[Plain-text document sources]
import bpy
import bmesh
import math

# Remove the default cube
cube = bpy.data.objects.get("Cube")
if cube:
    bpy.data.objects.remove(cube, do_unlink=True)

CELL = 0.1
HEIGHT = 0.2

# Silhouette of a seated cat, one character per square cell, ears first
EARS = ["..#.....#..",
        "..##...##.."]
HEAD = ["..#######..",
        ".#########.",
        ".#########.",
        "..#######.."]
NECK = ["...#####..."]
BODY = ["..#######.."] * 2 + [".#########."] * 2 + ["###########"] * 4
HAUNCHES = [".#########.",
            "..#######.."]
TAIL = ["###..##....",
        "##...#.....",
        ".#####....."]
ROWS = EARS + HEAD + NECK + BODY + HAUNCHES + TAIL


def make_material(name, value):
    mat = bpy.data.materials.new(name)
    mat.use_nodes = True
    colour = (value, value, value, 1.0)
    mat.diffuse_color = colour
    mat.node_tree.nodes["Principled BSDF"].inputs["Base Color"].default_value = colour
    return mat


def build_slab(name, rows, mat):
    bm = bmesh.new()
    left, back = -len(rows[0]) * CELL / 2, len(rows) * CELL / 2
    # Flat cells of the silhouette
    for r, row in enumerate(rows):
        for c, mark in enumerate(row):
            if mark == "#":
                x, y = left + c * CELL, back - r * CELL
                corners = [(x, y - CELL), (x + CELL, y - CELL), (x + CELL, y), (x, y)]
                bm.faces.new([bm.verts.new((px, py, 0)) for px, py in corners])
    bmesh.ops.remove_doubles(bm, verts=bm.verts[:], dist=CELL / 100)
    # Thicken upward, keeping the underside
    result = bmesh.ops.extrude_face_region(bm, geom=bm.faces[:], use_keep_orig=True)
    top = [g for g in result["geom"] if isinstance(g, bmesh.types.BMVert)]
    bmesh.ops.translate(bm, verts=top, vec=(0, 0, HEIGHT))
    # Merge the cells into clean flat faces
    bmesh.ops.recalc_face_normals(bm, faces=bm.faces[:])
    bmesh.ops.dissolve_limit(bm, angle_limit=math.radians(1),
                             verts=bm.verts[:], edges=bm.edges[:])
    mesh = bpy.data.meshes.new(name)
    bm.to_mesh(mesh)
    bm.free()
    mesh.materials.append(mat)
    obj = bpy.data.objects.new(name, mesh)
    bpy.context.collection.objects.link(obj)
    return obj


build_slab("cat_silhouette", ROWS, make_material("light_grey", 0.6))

- TASK TO COMPLETE: Ascertain the number of lines in the entries that include the word "cube", and report only that number.

- ANSWER SPACE: 4